[[ Records for processing, beginning ]]
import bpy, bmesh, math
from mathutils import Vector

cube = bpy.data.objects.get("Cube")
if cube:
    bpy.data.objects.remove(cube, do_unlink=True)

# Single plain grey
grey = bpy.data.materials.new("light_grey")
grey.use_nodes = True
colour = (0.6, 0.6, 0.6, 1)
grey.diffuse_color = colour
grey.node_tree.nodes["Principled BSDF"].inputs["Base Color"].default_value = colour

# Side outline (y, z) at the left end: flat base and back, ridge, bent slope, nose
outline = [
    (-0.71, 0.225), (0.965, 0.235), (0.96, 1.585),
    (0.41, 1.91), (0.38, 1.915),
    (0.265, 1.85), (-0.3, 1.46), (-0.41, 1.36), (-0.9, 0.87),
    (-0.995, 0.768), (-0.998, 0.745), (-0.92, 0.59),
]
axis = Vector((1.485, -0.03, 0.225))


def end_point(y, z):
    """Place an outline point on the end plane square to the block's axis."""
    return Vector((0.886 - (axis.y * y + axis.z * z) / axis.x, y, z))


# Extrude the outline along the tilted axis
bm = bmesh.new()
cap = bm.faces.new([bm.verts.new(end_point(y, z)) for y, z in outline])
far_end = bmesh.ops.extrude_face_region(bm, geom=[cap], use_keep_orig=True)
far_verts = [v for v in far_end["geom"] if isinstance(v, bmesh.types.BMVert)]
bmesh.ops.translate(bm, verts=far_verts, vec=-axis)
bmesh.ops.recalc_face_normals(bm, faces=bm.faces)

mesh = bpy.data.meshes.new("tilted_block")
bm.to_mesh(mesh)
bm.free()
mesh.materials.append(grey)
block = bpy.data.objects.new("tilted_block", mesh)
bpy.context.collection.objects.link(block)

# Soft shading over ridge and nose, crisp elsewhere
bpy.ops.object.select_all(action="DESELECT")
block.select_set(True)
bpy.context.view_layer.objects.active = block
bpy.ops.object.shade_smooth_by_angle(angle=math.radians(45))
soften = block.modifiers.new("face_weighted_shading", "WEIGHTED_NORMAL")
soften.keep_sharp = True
[[ Records for processing, end ]]
[[ Records for processing, beginning ]]
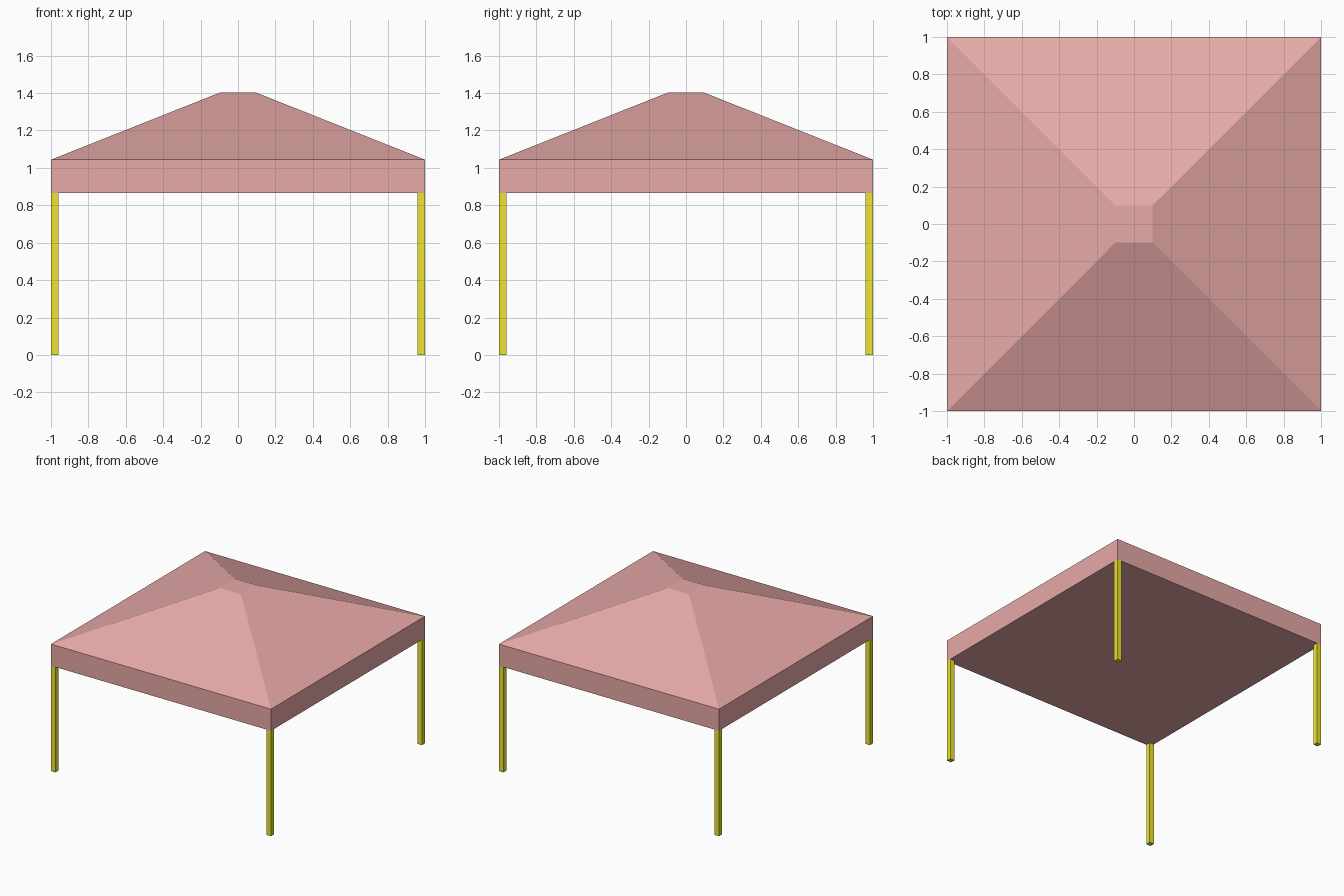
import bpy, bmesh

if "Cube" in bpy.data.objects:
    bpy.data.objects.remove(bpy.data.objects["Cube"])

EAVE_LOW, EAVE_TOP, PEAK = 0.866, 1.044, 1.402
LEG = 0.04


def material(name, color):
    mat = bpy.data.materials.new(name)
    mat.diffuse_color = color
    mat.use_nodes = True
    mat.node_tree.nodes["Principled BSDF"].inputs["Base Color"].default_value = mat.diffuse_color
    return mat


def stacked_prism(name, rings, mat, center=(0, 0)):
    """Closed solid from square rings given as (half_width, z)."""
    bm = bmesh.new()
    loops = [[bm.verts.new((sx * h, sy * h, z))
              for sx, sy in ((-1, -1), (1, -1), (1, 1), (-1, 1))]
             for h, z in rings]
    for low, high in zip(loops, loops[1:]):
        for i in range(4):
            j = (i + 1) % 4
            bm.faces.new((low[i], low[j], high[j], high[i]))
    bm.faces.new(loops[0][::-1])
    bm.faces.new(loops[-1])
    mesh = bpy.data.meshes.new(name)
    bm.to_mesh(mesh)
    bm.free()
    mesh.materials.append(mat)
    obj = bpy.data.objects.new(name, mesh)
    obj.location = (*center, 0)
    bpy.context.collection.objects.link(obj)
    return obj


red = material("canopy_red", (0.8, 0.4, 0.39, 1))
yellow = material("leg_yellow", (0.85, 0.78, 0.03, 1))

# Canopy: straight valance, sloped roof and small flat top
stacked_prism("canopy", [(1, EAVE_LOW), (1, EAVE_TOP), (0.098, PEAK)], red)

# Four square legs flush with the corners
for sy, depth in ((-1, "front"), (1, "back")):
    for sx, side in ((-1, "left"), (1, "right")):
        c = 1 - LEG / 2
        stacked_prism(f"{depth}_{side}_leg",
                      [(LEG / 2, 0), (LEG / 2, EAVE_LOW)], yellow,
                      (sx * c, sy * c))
[[ Records for processing, end ]]
[[ Records for processing, beginning ]]
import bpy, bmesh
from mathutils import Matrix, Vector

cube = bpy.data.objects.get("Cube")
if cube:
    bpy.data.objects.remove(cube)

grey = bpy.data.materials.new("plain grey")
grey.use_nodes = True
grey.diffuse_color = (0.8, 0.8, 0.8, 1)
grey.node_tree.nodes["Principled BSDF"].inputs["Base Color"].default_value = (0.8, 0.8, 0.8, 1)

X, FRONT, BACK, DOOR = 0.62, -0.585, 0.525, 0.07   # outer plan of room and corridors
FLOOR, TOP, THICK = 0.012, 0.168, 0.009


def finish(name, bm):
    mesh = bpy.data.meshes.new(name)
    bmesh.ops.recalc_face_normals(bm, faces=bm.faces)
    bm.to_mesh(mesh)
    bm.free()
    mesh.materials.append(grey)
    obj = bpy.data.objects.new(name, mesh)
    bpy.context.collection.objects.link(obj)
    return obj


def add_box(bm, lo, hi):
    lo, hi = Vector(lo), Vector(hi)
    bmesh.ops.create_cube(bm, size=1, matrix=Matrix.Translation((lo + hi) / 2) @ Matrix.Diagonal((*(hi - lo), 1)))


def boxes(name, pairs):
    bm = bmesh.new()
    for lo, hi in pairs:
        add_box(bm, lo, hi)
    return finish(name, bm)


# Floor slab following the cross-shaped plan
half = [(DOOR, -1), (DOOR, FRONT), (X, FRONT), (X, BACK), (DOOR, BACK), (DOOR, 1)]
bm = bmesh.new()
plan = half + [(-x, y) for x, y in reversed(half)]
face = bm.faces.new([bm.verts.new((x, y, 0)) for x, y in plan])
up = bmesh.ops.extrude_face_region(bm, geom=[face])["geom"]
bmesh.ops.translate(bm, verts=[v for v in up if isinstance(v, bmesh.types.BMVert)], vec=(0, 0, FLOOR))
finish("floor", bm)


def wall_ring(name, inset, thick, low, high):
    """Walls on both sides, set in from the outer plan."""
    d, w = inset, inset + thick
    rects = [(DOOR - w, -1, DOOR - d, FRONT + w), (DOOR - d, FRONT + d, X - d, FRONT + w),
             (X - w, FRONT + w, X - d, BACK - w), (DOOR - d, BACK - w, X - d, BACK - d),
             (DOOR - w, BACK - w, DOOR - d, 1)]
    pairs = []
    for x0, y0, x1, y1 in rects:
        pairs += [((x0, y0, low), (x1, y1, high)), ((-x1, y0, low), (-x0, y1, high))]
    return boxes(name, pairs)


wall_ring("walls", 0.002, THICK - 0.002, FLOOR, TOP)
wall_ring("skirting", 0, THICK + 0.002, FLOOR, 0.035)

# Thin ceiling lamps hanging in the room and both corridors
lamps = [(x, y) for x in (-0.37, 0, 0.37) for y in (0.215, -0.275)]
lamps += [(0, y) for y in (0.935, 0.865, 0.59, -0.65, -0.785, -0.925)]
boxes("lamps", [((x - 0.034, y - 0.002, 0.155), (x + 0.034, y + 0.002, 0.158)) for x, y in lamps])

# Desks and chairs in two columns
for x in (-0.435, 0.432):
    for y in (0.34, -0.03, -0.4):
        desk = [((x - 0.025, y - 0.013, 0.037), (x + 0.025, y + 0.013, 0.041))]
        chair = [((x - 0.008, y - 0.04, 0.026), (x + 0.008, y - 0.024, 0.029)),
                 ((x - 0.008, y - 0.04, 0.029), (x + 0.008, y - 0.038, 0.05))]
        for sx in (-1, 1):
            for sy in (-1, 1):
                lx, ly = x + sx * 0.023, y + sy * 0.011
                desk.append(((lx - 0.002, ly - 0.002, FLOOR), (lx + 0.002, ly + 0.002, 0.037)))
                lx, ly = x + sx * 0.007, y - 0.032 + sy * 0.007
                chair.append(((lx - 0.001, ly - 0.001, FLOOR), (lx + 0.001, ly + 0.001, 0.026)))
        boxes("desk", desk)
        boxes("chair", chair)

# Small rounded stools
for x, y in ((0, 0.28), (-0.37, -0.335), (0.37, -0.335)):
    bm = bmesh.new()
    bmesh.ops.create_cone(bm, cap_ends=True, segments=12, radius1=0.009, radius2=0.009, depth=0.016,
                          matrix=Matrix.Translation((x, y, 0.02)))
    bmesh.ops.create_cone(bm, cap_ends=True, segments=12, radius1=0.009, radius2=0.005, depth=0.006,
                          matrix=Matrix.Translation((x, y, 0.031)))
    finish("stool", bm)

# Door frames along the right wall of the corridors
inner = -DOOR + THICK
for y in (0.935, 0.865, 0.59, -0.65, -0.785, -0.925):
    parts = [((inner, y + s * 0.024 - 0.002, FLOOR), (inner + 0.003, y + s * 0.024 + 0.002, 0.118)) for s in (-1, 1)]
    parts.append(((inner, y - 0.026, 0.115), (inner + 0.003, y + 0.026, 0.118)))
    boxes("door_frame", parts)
[[ Records for processing, end ]]
**Problem description**: Will you return exactly the lines above from the one with "block.select_set(True)" down to the one with "soften.keep_sharp = True", counting both as part of the range?

**Task output**:
block.select_set(True)
bpy.context.view_layer.objects.active = block
bpy.ops.object.shade_smooth_by_angle(angle=math.radians(45))
soften = block.modifiers.new("face_weighted_shading", "WEIGHTED_NORMAL")
soften.keep_sharp = True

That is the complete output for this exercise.